**Your task**
Where the data below begins, start duplicating lines exactly, and finish with the line containing "# Stations along"; add nothing else. Leave the pictures out.

(Rendered images with source text)
▼
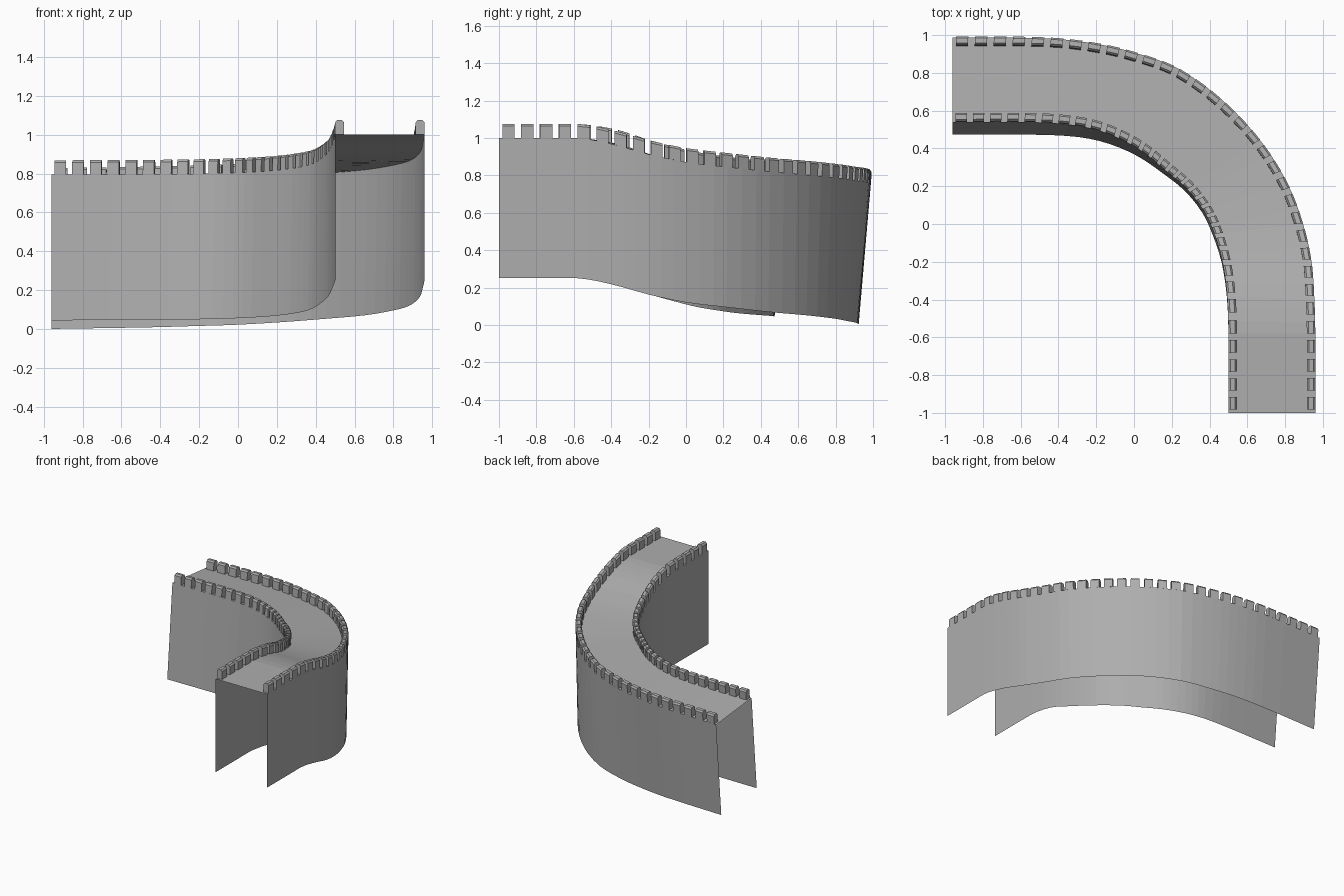
import bpy
from mathutils import Vector

if "Cube" in bpy.data.objects:
    bpy.data.objects.remove(bpy.data.objects["Cube"])

HEIGHT = 0.75        # wall height, foot to walkway
MERLON_H = 0.075
MERLON_T = 0.045
MERLONS = 33

# Stations along the curve: outer top x,y / inner top x,y / outer foot z, inner foot z / outward lean
stations = [
    (0.960, -1.0, 0.500, -1.0, 0.250, 0.250, 0.0),
    (0.960, -0.58, 0.500, -0.58, 0.250, 0.250, 0.0),
    (0.955, -0.4, 0.493, -0.38, 0.218, 0.222, 0.002),
    (0.940, -0.2, 0.468, -0.20, 0.163, 0.165, 0.005),
    (0.895, 0.0, 0.426, -0.055, 0.121, 0.125, 0.010),
    (0.810, 0.221, 0.372, 0.065, 0.095, 0.096, 0.012),
    (0.664, 0.449, 0.281, 0.184, 0.070, 0.077, 0.015),
    (0.463, 0.660, 0.165, 0.284, 0.052, 0.064, 0.020),
    (0.228, 0.826, 0.033, 0.390, 0.034, 0.056, 0.034),
    (0.000, 0.908, -0.12, 0.470, 0.021, 0.051, 0.047),
    (-0.20, 0.954, -0.28, 0.516, 0.015, 0.048, 0.057),
    (-0.45, 0.982, -0.50, 0.536, 0.008, 0.046, 0.064),
    (-0.96, 0.988, -0.96, 0.538, 0.000, 0.044, 0.065),
]
LAST = len(stations) - 1

stone = bpy.data.materials.new("stone")
stone.diffuse_color = (0.42, 0.42, 0.42, 1)
stone.use_nodes = True
stone.node_tree.nodes["Principled BSDF"].inputs["Base Color"].default_value = stone.diffuse_color


def station(t):
    """Catmull-Rom style blend of the stations, chord weighted."""
    t = min(max(t, 0), LAST)
    i = min(int(t), LAST - 1)
    f = t - i

    def chord(j):
        a, b = stations[j], stations[j + 1]
        return Vector((b[0] - a[0], b[1] - a[1])).length

    def slope(j, k):
        a, b = stations[max(j - 1, 0)], stations[min(j + 1, LAST)]
        span = sum(chord(m) for m in range(max(j - 1, 0), min(j + 1, LAST)))
        return (b[k] - a[k]) / span

    c = chord(i)
    out = []
    for k in range(7):
        p, q = stations[i][k], stations[i + 1][k]
        m, n = slope(i, k) * c, slope(i + 1, k) * c
        out.append((2*f**3 - 3*f**2 + 1) * p + (f**3 - 2*f**2 + f) * m
                   + (3*f**2 - 2*f**3) * q + (f**3 - f**2) * n)
    if i == 0:  # level straight end
        out[4], out[5], out[6] = 0.25, 0.25, 0
    return out


def section(t):
    """Outer top, inner top, outer foot, inner foot at t."""
    ox, oy, ix, iy, oz, iz, lean = station(t)
    side = Vector((ox - ix, oy - iy, 0)).normalized() * lean
    ot, it = Vector((ox, oy, oz + HEIGHT)), Vector((ix, iy, iz + HEIGHT))
    return ot, it, Vector((ox, oy, max(oz, 0))) - side, Vector((ix, iy, iz)) - side


def make(name, verts, faces):
    me = bpy.data.meshes.new(name)
    me.from_pydata(verts, [], faces)
    me.update()
    me.materials.append(stone)
    ob = bpy.data.objects.new(name, me)
    bpy.context.collection.objects.link(ob)
    return ob


def ribbon(name, a, b):
    n = len(a)
    return make(name, a + b, [(i, i + 1, n + i + 1, n + i) for i in range(n - 1)])


# Walls and walkway: open sheets
SUB = 3
secs = [section(i / SUB) for i in range(LAST * SUB + 1)]
OT, IT, OF, IF = (list(c) for c in zip(*secs))
ribbon("outer_wall", OF, OT)
ribbon("inner_wall", IT, IF)
ribbon("walkway", OT, IT)

# Arc length along the outer edge, for even merlon spacing
fine = [i / 20 for i in range(LAST * 20 + 1)]
pts = [section(t)[0] for t in fine]
dist = [0]
for a, b in zip(pts, pts[1:]):
    dist.append(dist[-1] + (b - a).length)


def at_length(d):
    for i in range(len(dist) - 1):
        if d <= dist[i + 1]:
            f = (d - dist[i]) / (dist[i + 1] - dist[i])
            return fine[i] + f * (fine[i + 1] - fine[i])
    return LAST


# Merlon cross-section: depth from the wall face, height (chamfered top)
profile = [(0, 0), (0, MERLON_H - 0.012), (0.01, MERLON_H),
           (MERLON_T - 0.01, MERLON_H), (MERLON_T, MERLON_H - 0.012), (MERLON_T, 0)]


def battlement(name, side):
    verts, faces = [], []
    pitch = dist[-1] / MERLONS
    for k in range(MERLONS):
        base = len(verts)
        for e in (0.18, 0.83):
            s = section(at_length((k + e) * pitch))
            edge, across = s[side], (s[1 - side] - s[side]).normalized()
            if side == 0:   # hang the profile inward from either wall
                across = across.normalized()
            up = (s[side] - s[side + 2]).normalized()
            verts += [edge + across * d + up * h for d, h in profile]
        n = len(profile)
        flip = (lambda f: tuple(f)) if side == 1 else (lambda f: tuple(reversed(f)))
        faces += [flip([base + i for i in reversed(range(n))]),
                  flip([base + n + i for i in range(n)])]
        faces += [flip([base + i, base + (i + 1) % n, base + n + (i + 1) % n, base + n + i])
                  for i in range(n)]
    # consistent outward normals
    import bmesh
    ob = make(name, verts, faces)
    bm = bmesh.new()
    bm.from_mesh(ob.data)
    bmesh.ops.recalc_face_normals(bm, faces=bm.faces)
    bm.to_mesh(ob.data)
    bm.free()


battlement("outer_battlements", 0)
battlement("inner_battlements", 1)
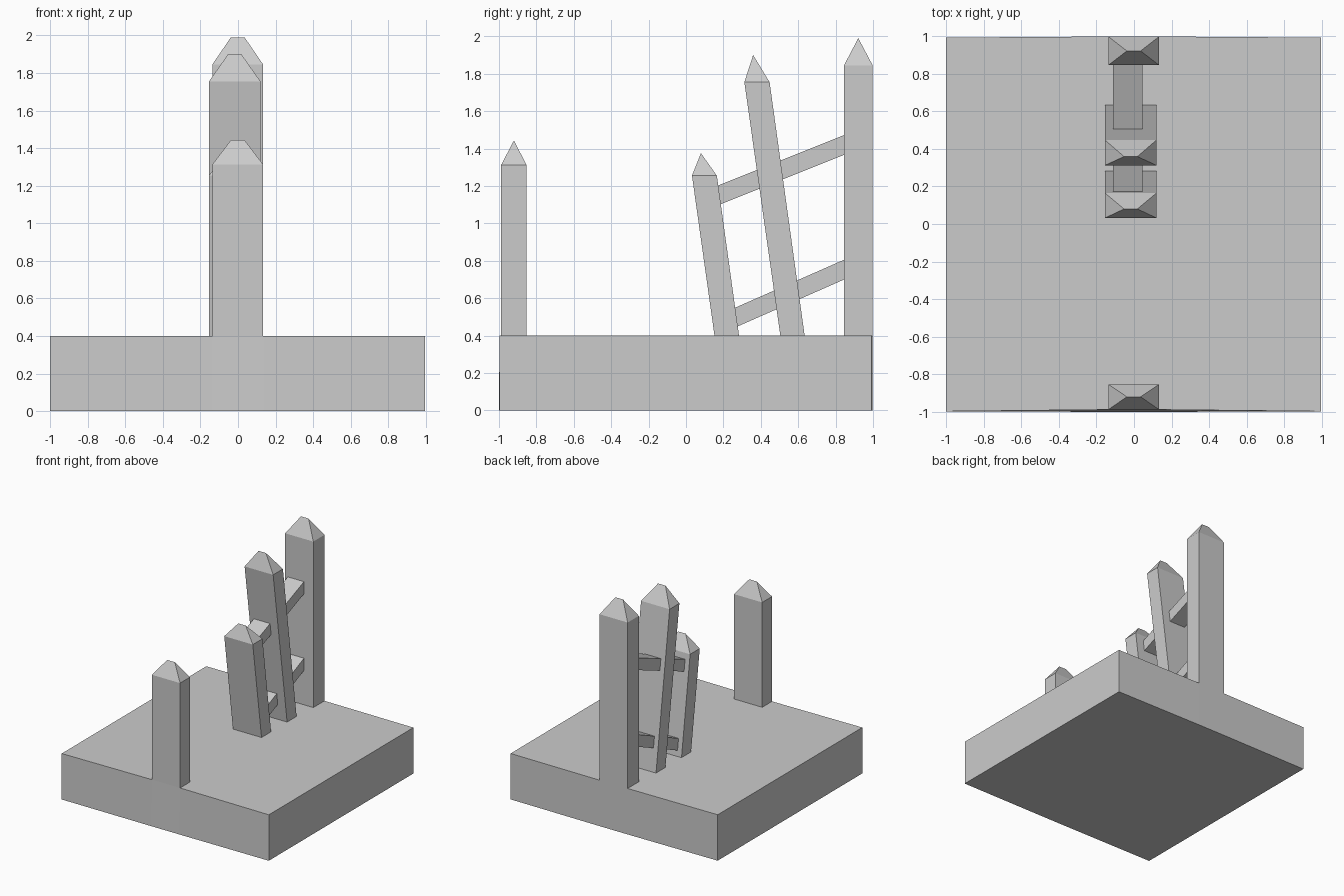
import bpy, bmesh

if "Cube" in bpy.data.objects:
    bpy.data.objects.remove(bpy.data.objects["Cube"])


def make_mesh(name, rings):
    """Skin a stack of equal-sized vertex rings and cap both ends."""
    bm = bmesh.new()
    loops = [[bm.verts.new(p) for p in ring] for ring in rings]
    n = len(loops[0])
    for a, b in zip(loops, loops[1:]):
        for i in range(n):
            j = (i + 1) % n
            bm.faces.new((a[i], a[j], b[j], b[i]))
    bm.faces.new(loops[0][::-1])
    bm.faces.new(loops[-1])
    bmesh.ops.remove_doubles(bm, verts=bm.verts, dist=0.0005)
    bmesh.ops.recalc_face_normals(bm, faces=bm.faces)
    mesh = bpy.data.meshes.new(name)
    bm.to_mesh(mesh)
    bm.free()
    obj = bpy.data.objects.new(name, mesh)
    bpy.context.collection.objects.link(obj)
    return obj


def rect(x0, x1, y0, y1, z):
    return [(x0, y0, z), (x1, y0, z), (x1, y1, z), (x0, y1, z)]


def picket(name, x0, x1, foot, shoulder, tip, ridge):
    """Board with a hipped point; foot/shoulder are (y0, y1, z), tip is (y, z)."""
    ry, rz = tip
    make_mesh(name, [rect(x0, x1, *foot), rect(x0, x1, *shoulder),
                     rect(*ridge, ry, ry, rz)])


# Ground block, its long edges bending slightly where the posts meet it
def outline(front, z):
    w = 0.135
    return [(-1, -0.997, z), (-w, front, z), (w, front, z), (0.995, -0.997, z),
            (0.995, 0.992, z), (w, 0.998, z), (-w, 0.998, z), (-1, 0.992, z)]


make_mesh("ground_block", [outline(-1.0, 0), outline(-0.988, 0.4)])

# Upright posts at the front and back edges
picket("front_post", -0.137, 0.134, (-0.988, -0.853, 0.395),
       (-0.988, -0.853, 1.313), (-0.92, 1.443), (-0.038, 0.035))
picket("back_post", -0.137, 0.134, (0.845, 0.998, 0.395),
       (0.845, 0.998, 1.845), (0.921, 1.99), (-0.038, 0.035))

# Leaning boards
picket("short_leaning_board", -0.155, 0.12, (0.153, 0.284, 0.395),
       (0.032, 0.165, 1.255), (0.08, 1.375), (-0.053, 0.018))
picket("tall_leaning_board", -0.155, 0.12, (0.505, 0.635, 0.395),
       (0.312, 0.447, 1.755), (0.359, 1.9), (-0.053, 0.018))

# Sloping rails through the leaning boards into the back post
for name, y0, y1, z0, z1 in [("upper_rail", 0.15, 0.86, 1.088, 1.372),
                             ("lower_rail", 0.24, 0.86, 0.433, 0.706)]:
    ends = [[(-0.112, y, z), (0.044, y, z), (0.044, y, z + 0.106), (-0.112, y, z + 0.106)]
            for y, z in ((y0, z0), (y1, z1))]
    make_mesh(name, ends)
▲
**Finished task**
import bpy
from mathutils import Vector

if "Cube" in bpy.data.objects:
    bpy.data.objects.remove(bpy.data.objects["Cube"])

HEIGHT = 0.75        # wall height, foot to walkway
MERLON_H = 0.075
MERLON_T = 0.045
MERLONS = 33

# Stations along the curve: outer top x,y / inner top x,y / outer foot z, inner foot z / outward lean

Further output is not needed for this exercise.